A 6×7 Pentax shot, with sepia added in Photoshop after scanning the 120 negative. Still being used by Craig Potton, pre-eminent NZ landscapist, the 6×7 is a scaled-up version of the popular 35mm Pentax of yore. A whopper to handle, it is at least simple to use, although reloading is fiddly. However the 6×7 advantage in offset reproduction is clear when comparing, say, calendar images against those from 35mm originals. As a young photographer I admired the picture quality in glossy magazines without realising so much of it came from medium and large format cameras, using tripods and lights.
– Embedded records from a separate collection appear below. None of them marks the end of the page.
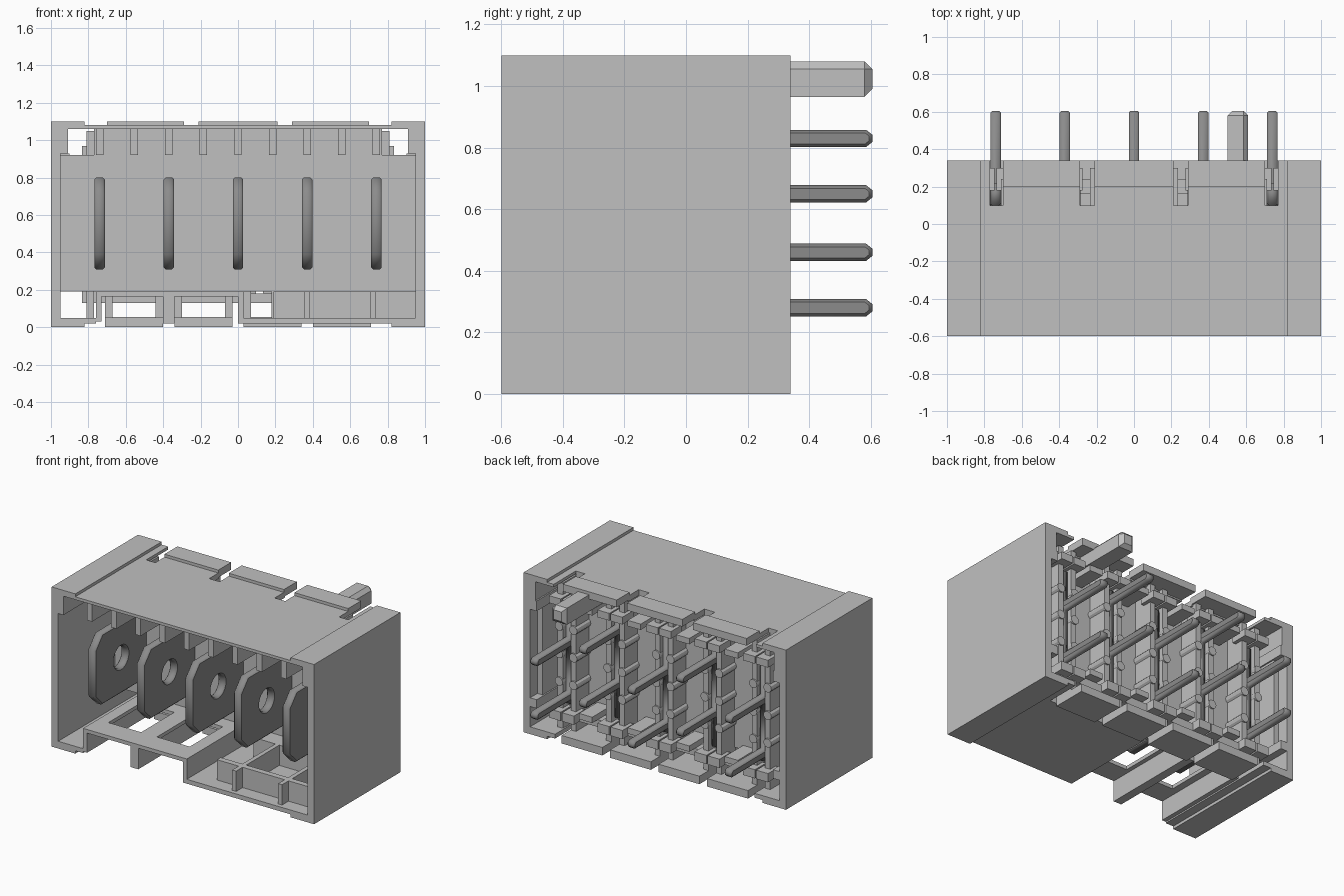
import bpy, bmesh, math
from mathutils import Matrix

old = bpy.data.objects.get("Cube")
if old:
    bpy.data.objects.remove(old, do_unlink=True)


def material(name, value):
    mat = bpy.data.materials.new(name)
    mat.use_nodes = True
    color = (value, value, value, 1)
    mat.diffuse_color = color
    mat.node_tree.nodes["Principled BSDF"].inputs["Base Color"].default_value = color
    return mat


plastic = material("light grey plastic", 0.53)
metal = material("dark grey metal", 0.26)


def add_object(name, mesh, mat):
    obj = bpy.data.objects.new(name, mesh)
    bpy.context.scene.collection.objects.link(obj)
    mesh.materials.clear()
    mesh.materials.append(mat)
    return obj


def boxes(name, spans, mirror=False, mat=plastic):
    """One object from boxes given as (x0, x1, y0, y1, z0, z1)."""
    bm = bmesh.new()
    if mirror:
        spans = spans + [(-b, -a, *rest) for a, b, *rest in spans]
    for x0, x1, y0, y1, z0, z1 in spans:
        m = Matrix.Translation(((x0 + x1) / 2, (y0 + y1) / 2, (z0 + z1) / 2))
        m = m @ Matrix.Diagonal((x1 - x0, y1 - y0, z1 - z0, 1))
        bmesh.ops.create_cube(bm, size=1, matrix=m)
    mesh = bpy.data.meshes.new(name)
    bm.to_mesh(mesh)
    bm.free()
    return add_object(name, mesh, mat)


FRONT, WALL, RIB, BACK, TOP = -0.6, 0.02, 0.1, 0.34, 1.1
PITCH = 0.37
contacts = [i * PITCH for i in range(-2, 3)]

# Outer shell: side walls, thick corners and recessed roof
boxes("side_walls", [(0.95, 1, FRONT, BACK, 0, TOP)], True)
boxes("upper_corners", [
    (0.82, 0.96, FRONT, BACK, 1.06, TOP),
    (0.91, 0.96, FRONT, BACK, 0.93, 1.07),
    (0.77, 0.82, RIB, BACK, 1.06, 1.08)], True)
boxes("lower_corners", [
    (0.82, 0.96, FRONT, BACK, 0, 0.05),
    (0.76, 0.83, FRONT, BACK, 0.02, 0.05)], True)
boxes("roof", [(-0.83, 0.83, FRONT, RIB, 1.06, 1.08)])

# Guide ribs hanging below the roof
boxes("roof_ribs", [(i * PITCH / 2 - 0.02, i * PITCH / 2 + 0.02,
                     FRONT + 0.04, RIB, 0.92, 1.065) for i in range(-4, 5)])

# Rear wall of the cavity, with open upper corners
boxes("cavity_wall", [
    (-0.95, 0.95, WALL, RIB, 0.19, 0.92),
    (-0.77, 0.77, WALL, RIB, 0.91, 1.065),
    (0.18, 0.95, WALL, RIB, 0.04, 0.2)])

# Closed floor with a low pocketed step on the left half
boxes("left_floor", [(0, 0.83, FRONT, RIB, 0.02, 0.05)])
boxes("floor_step", [
    (0.19, 0.95, -0.5, -0.46, 0.05, 0.19),
    (0.19, 0.95, -0.1, WALL, 0.05, 0.19)])
boxes("floor_ribs", [(x - 0.015, x + 0.015, FRONT + 0.03, WALL, 0.04, 0.19)
                     for x in (PITCH, 2 * PITCH - 0.02)])

# Raised slotted shelf on the right half, with side webs and a keel
shelf = [(-0.76, 0.02, y, y + w, 0.165, 0.19)
         for y, w in ((FRONT, 0.16), (-0.08, 0.11))]
shelf += [(x - w, x + w, FRONT, WALL, 0.165, 0.19)
          for x, w in ((-0.72, 0.04), (-PITCH, 0.06), (-0.02, 0.04))]
boxes("slotted_shelf", shelf)
boxes("shelf_webs", [
    (-0.76, -0.73, FRONT, RIB, 0.03, 0.19),
    (0, 0.03, FRONT, RIB, 0.02, 0.19),
    (-0.4, -0.34, FRONT, RIB, 0.02, 0.17)])

# Stepped pads along the rear upper edge
pads = []
for x0, x1 in ((-0.7, -0.29), (-0.21, 0.21), (0.29, 0.7)):
    pads += [(x0, x1, 0.2, BACK, 1.05, TOP), (x0, x1, RIB, 0.21, 1.04, 1.08)]
boxes("upper_rear_pads", pads)

# Rear lower pads, one in every space between contacts
boxes("lower_rear_pads", [(x + 0.03, x + PITCH - 0.03, RIB, BACK, 0, 0.055)
                          for x in contacts[:-1]])

# Rear lattice: posts either side of the contacts, crossbars and stubs
lattice = []
for x in contacts:
    for side in (-1, 1):
        c = x + side * 0.05
        lattice.append((c - 0.02, c + 0.02, RIB - 0.01, 0.24, 0.05, 1.05))
        lattice.append((c - 0.045, c + 0.045, 0.18, 0.3, 0.13, 0.19))
        lattice.append((c - 0.045, c + 0.045, 0.18, 0.3, 0.92, 0.97))
for x in contacts[:-1]:
    mid = x + PITCH / 2
    lattice.append((x, x + PITCH, 0.16, 0.24, 0.13, 0.18))
    for z in (0.92, 0.18):
        lattice.append((mid - 0.05, mid + 0.05, RIB, 0.3, z, z + 0.04))
boxes("rear_lattice", lattice)
boxes("rear_side_rails", [
    (0.9, 0.96, RIB, BACK, 0.19, 0.25),
    (0.9, 0.96, RIB, BACK, 0.86, 0.93),
    (0.91, 0.96, RIB, 0.26, 0.19, 0.93)], True)

# Round retaining bumps beside the contacts
bm = bmesh.new()
for x in contacts:
    for z in (PITCH, 0.56, 0.75):
        for side in (-1, 1):
            bmesh.ops.create_cone(bm, cap_ends=True, segments=12, radius1=0.03,
                                  radius2=0.03, depth=0.16, matrix=Matrix.Translation(
                                      (x + side * 0.055, 0.17, z)) @ Matrix.Rotation(math.pi / 2, 4, "X"))
mesh = bpy.data.meshes.new("retaining_bumps")
bm.to_mesh(mesh)
bm.free()
add_object("retaining_bumps", mesh, plastic)

# Polarising peg with a tapered tip
peg = boxes("polarising_peg", [(0.5, 0.61, RIB, 0.605, 0.965, 1.08)])
bm = bmesh.new()
bm.from_mesh(peg.data)
edges = [e for e in bm.edges if all(v.co.y > 0.6 for v in e.verts)
         or (all(v.co.z > 1 for v in e.verts) and all(v.co.x > 0.6 for v in e.verts))]
bmesh.ops.bevel(bm, geom=edges, offset=0.025, segments=1, affect="EDGES")
bm.to_mesh(peg.data)
bm.free()


def contact(name, x, pin_heights):
    """Flat blade with a hole, a tail and two solder pins, cut from one profile."""
    outline = [(-0.54, 0.71), (-0.54, 0.39), (-0.46, 0.31), (RIB, 0.31),
               (RIB, 0.22), (0.22, 0.22)]
    for z in pin_heights:
        outline += [(0.22, z - 0.028), (0.585, z - 0.028), (0.605, z - 0.012),
                    (0.605, z + 0.012), (0.585, z + 0.028), (0.22, z + 0.028)]
    outline += [(0.22, 0.9), (RIB, 0.9), (RIB, 0.8), (-0.46, 0.8)]
    turns = [i * math.tau / 24 for i in range(24)]
    hole = [(-0.255 + 0.075 * math.cos(a), 0.56 + 0.075 * math.sin(a)) for a in turns]
    curve = bpy.data.curves.new(name, "CURVE")
    curve.dimensions = "2D"
    curve.fill_mode = "BOTH"
    curve.extrude = 0.018
    curve.bevel_depth = 0.01
    curve.bevel_resolution = 0
    curve.offset = -0.01
    for points in (outline, hole):
        spline = curve.splines.new("POLY")
        spline.points.add(len(points) - 1)
        for point, (y, z) in zip(spline.points, points):
            point.co = (y, z, 0, 1)
        spline.use_cyclic_u = True
    temp = bpy.data.objects.new(name, curve)
    mesh = bpy.data.meshes.new_from_object(temp)
    bpy.data.objects.remove(temp)
    mesh.transform(Matrix(((0, 0, 1, x), (1, 0, 0, 0), (0, 1, 0, 0), (0, 0, 0, 1))))
    add_object(name, mesh, metal)


# Contacts with alternating pin heights
for i, x in enumerate(contacts):
    contact(f"contact_{i + 1}", x, (0.46, 0.83) if i % 2 else (0.28, 0.65))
The 6×7 is a trial to take moonlighting, not only because it’s heavy. Increased format size is matched by decreased focal depth, so that it is harder to cover your subject well, and the 120 format is less forgiving of sloppy focus. To compensate for dim and difficult focusing, I select a smaller aperture (to extend depth of field) and lengthen exposure to 10, 20 or 40 minutes. My usual alternative to simply sitting around, waiting, is to take a second tripod and camera outfit, and work both at once – but I wouldn’t recommend this for a windy beach at night, because the sand risk means there’s just no work-space. I took the above photo in a bitter wind, with all my gear on my back.
The standard lens was set close to infinity, exposure unrecorded. Taken at the foot of Paritutu, the foreground is a blur of surf at mid-tide. For a high moon like this, earlier in the evening, go out 3 or 4 nights before it’s full. Not every “Seascape by moonlight” is genuine but yours can be authentic even at first quarter (the half-moon), if silhouette and reflection are your aim. If you use film, be sure to vary exposure and note your settings – as well as the age of the moon – until you are familiar with results.